New products and services based on marine resources are being introduced. They include for instance new design of fish containers for better fish quality and less transport cost, Surimi products that recover proteins in the processing stream, fish feed grown on side streams from the wood industry and better handling of catch to minimize discoloration and increasing quality and value.

Technological and social disruptions will change everything in the seafood sector, just as they have in other sectors, such as accommodation, printing, audio sales and more.  Even though traditional fisheries may not be dead, seafood companies will have to adapt, even radically, to ensure success in their future business.
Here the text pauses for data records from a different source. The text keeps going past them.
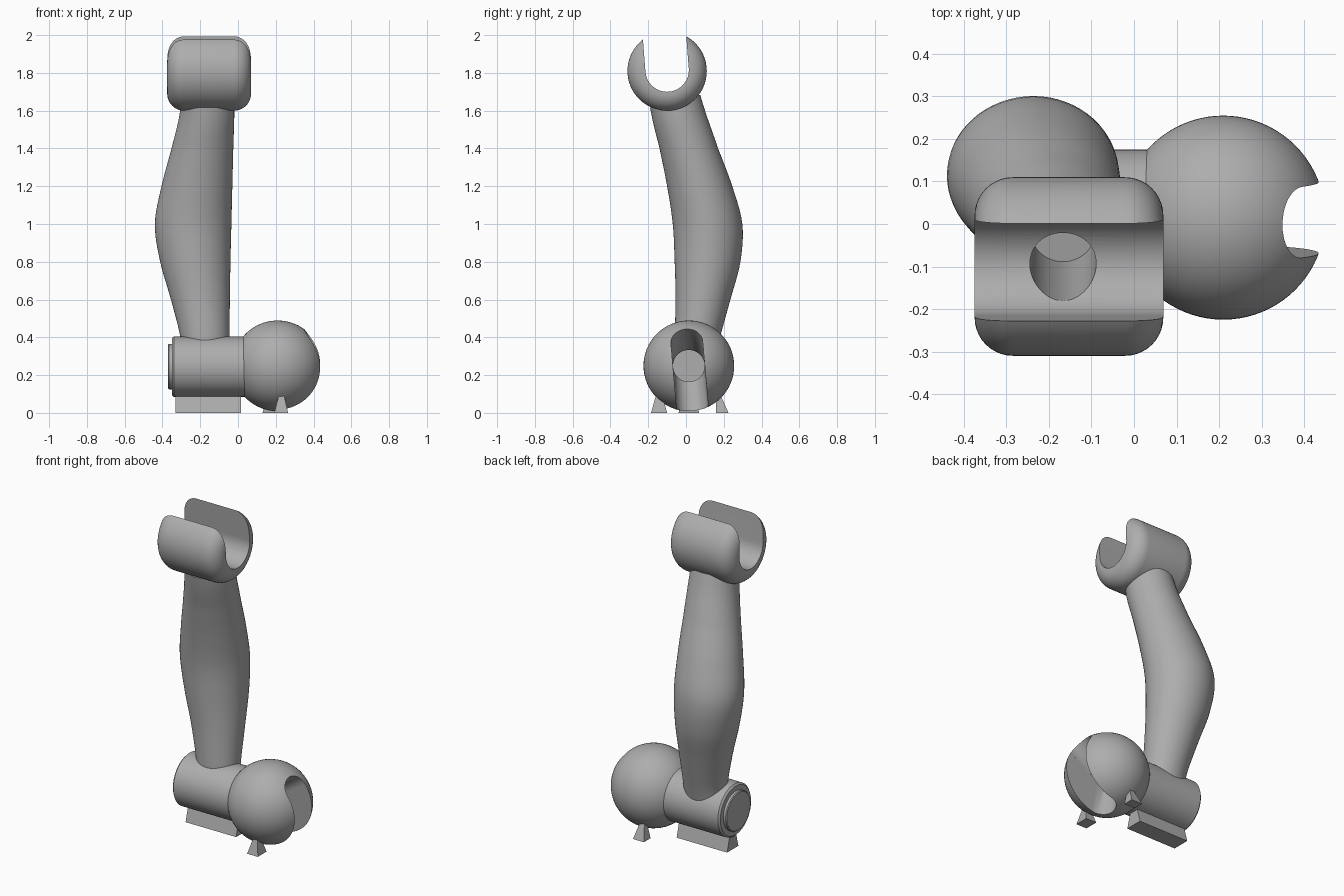
import bpy, bmesh, math
from mathutils import Vector, Matrix

cube = bpy.data.objects.get("Cube")
if cube:
    bpy.data.objects.remove(cube, do_unlink=True)

grey = bpy.data.materials.new("plain_grey")
grey.use_nodes = True
grey.diffuse_color = (0.42, 0.42, 0.42, 1)
grey.node_tree.nodes["Principled BSDF"].inputs["Base Color"].default_value = grey.diffuse_color


def make(name, bm):
    bmesh.ops.recalc_face_normals(bm, faces=bm.faces)
    mesh = bpy.data.meshes.new(name)
    bm.to_mesh(mesh)
    bm.free()
    mesh.materials.append(grey)
    obj = bpy.data.objects.new(name, mesh)
    bpy.context.collection.objects.link(obj)
    return obj


def loft(name, rings):
    """Skin a list of equal rings of points and close both ends."""
    bm = bmesh.new()
    loops = [[bm.verts.new(p) for p in ring] for ring in rings]
    n = len(loops[0])
    for a, b in zip(loops, loops[1:]):
        for i in range(n):
            bm.faces.new((a[i], a[(i + 1) % n], b[(i + 1) % n], b[i]))
    bm.faces.new(loops[0])
    bm.faces.new(loops[-1])
    return make(name, bm)


def circle(n=64):
    return [(math.cos(2 * math.pi * i / n), math.sin(2 * math.pi * i / n)) for i in range(n)]


def lathe_x(name, profile, y, z):
    """Turn (x, radius) pairs around an axis along x."""
    return loft(name, [[(x, y + r * c, z + r * s) for c, s in circle()] for x, r in profile])


def rod(name, start, direction, length, radius):
    d = Vector(direction).normalized()
    bm = bmesh.new()
    turn = d.to_track_quat('Z', 'Y').to_matrix().to_4x4()
    bmesh.ops.create_cone(bm, cap_ends=True, segments=48, radius1=radius, radius2=radius, depth=length,
                          matrix=Matrix.Translation(Vector(start) + d * length / 2) @ turn)
    return make(name, bm)


def frustum(name, low, high, z_top):
    """Block with (x0, x1, y0, y1) at the floor and at z_top."""
    rings = [[(a, c, z), (b, c, z), (b, d, z), (a, d, z)]
             for (a, b, c, d), z in ((low, 0), (high, z_top))]
    return loft(name, rings)


def cut(obj, cutter):
    bpy.context.view_layer.objects.active = obj
    mod = obj.modifiers.new("cut", 'BOOLEAN')
    mod.operation = 'DIFFERENCE'
    mod.solver = 'EXACT'
    mod.object = cutter
    bpy.ops.object.modifier_apply(modifier=mod.name)


# Top clamp: a rounded barrel with a U-shaped slot
mid, half, soft = -0.153, 0.222, 0.09
edge = [(half - soft + soft * math.sin(t), 0.12 + soft * math.cos(t))
        for t in [math.pi / 2 * i / 10 for i in range(11)]]
profile = [(mid - x, r) for x, r in reversed(edge)] + [(mid + x, r) for x, r in edge]
clamp = lathe_x("top_clamp", profile, -0.1, 1.81)

slot_r = 0.115
u_shape = [(slot_r * math.cos(a), slot_r * math.sin(a))
           for a in [math.pi + math.pi * i / 32 for i in range(33)]]
u_shape += [(slot_r, 0.4), (-slot_r, 0.4)]
lean = Matrix.Rotation(math.radians(4.5), 2)
u_shape = [lean @ Vector(p) for p in u_shape]
slot = loft("slot_cutter", [[(x, -0.1 + p.x, 1.815 + p.y) for p in u_shape] for x in (-1, 1)])
cut(clamp, slot)

# Arm: (z, x range, y range) stations joined smoothly
stations = [
    (0.28, -0.30, -0.04, -0.06, 0.15),
    (0.40, -0.305, -0.045, -0.06, 0.18),
    (0.60, -0.355, -0.043, -0.055, 0.235),
    (0.80, -0.412, -0.04, -0.06, 0.288),
    (1.00, -0.44, -0.035, -0.07, 0.298),
    (1.20, -0.405, -0.03, -0.10, 0.245),
    (1.40, -0.352, -0.025, -0.14, 0.17),
    (1.55, -0.315, -0.02, -0.172, 0.11),
    (1.65, -0.30, -0.02, -0.19, 0.075),
]


def blend(p0, p1, p2, p3, t):
    return [0.5 * (2 * b + (c - a) * t + (2 * a - 5 * b + 4 * c - d) * t * t
                   + (3 * b - a - 3 * c + d) * t ** 3) for a, b, c, d in zip(p0, p1, p2, p3)]


padded = [stations[0]] + stations + [stations[-1]]
path = [blend(*padded[i:i + 4], k / 6) for i in range(len(stations) - 1) for k in range(6)]
path.append(stations[-1])
rings = []
for z, x0, x1, y0, y1 in path:
    tilt = 0.26 * max(0, (z - 1.4) / 0.25)
    rx, ry = (x1 - x0) / 2, (y1 - y0) / 2
    rings.append([((x0 + x1) / 2 + rx * c, (y0 + y1) / 2 + ry * s, z + tilt * ry * s)
                  for c, s in circle()])
arm = loft("arm", rings)

# Blind bore from the clamp floor down into the arm
bore = rod("bore_cutter", (-0.167, -0.12, 1.82), (0, 0.22, -1), 0.5, 0.078)
cut(clamp, bore)
cut(arm, bore)

# Lower barrel with its stepped end cap
barrel = lathe_x("lower_barrel", [(-0.37, 0.115), (-0.365, 0.12), (-0.35, 0.12), (-0.35, 0.15),
                                  (-0.34, 0.16), (0.07, 0.16)], 0.015, 0.245)

# Ball with a fan-shaped swing slot opening outward and down
centre = Vector((0.21, 0.015, 0.249))
bm = bmesh.new()
bmesh.ops.create_uvsphere(bm, u_segments=64, v_segments=40, radius=0.24,
                          matrix=Matrix.Translation(centre) @ Matrix.Rotation(math.pi / 2, 4, 'Y'))
ball = make("ball", bm)

pin = 0.084
roll = Matrix.Rotation(math.radians(5), 3, 'X')
swing = [Vector((math.cos(a), 0, math.sin(a))) for a in (math.radians(34), math.radians(-75))]
fan = [Vector((0, 0, 0)), swing[0] * 0.6, Vector((0.8, 0, -0.3)), swing[1] * 0.6]
cutters = [slot, bore]
cutters.append(loft("fan_cutter", [[centre + roll @ (p + Vector((0, side * pin, 0))) for p in fan]
                                   for side in (-1, 1)]))
for d in swing:
    cutters.append(rod("pin_cutter", centre, roll @ d, 0.5, pin))
cutters.append(rod("socket_cutter", centre + Vector((0.05, 0, 0)), (-1, 0, 0), 0.17, pin))
for c in cutters[2:]:
    cut(ball, c)
for c in cutters:
    bpy.data.objects.remove(c, do_unlink=True)

# Floor block and small feet
frustum("floor_block", (-0.33, 0.015, -0.04, 0.07), (-0.33, 0.015, -0.01, 0.04), 0.11)
frustum("front_foot", (0.192, 0.265, -0.185, -0.1), (0.215, 0.245, -0.16, -0.125), 0.09)
frustum("back_foot", (0.13, 0.205, 0.16, 0.225), (0.155, 0.185, 0.16, 0.185), 0.09)

# Smooth the round parts and keep their sharp rims
bpy.ops.object.select_all(action='DESELECT')
for obj in (clamp, arm, barrel, ball):
    obj.select_set(True)
bpy.context.view_layer.objects.active = ball
bpy.ops.object.shade_smooth_by_angle(angle=math.radians(32))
A dedicated session for the important work done by women in the seafood industry was held at the Congress and more women were engaged in the WSC than ever before. The organizing committee for the congress made a commitment to gender equality in terms of attendance as well as in the speaker line-up. Of the 139 speakers, 50 were women – a much higher percentage than in prior seafood related events.

Guðlaugur Þór Þórðarson, Minister for Foreign Affairs, discussed the importance of SDG14 from an Icelandic perspective in a breakout session, The Sustainable Development Goal 14 to: „Conserve and sustainably use the oceans, seas and marine resources for sustainable development,“ is, along with its targets, an integral part of the most comprehensive effort that the global community has launched in order to safeguard the future of humankind, the Agenda 2030. The oceans have a fundamental function for the food security of millions of people, not least in the developing world. Without clean, healthy and productive oceans, Agenda 2030 will be impossible to attain.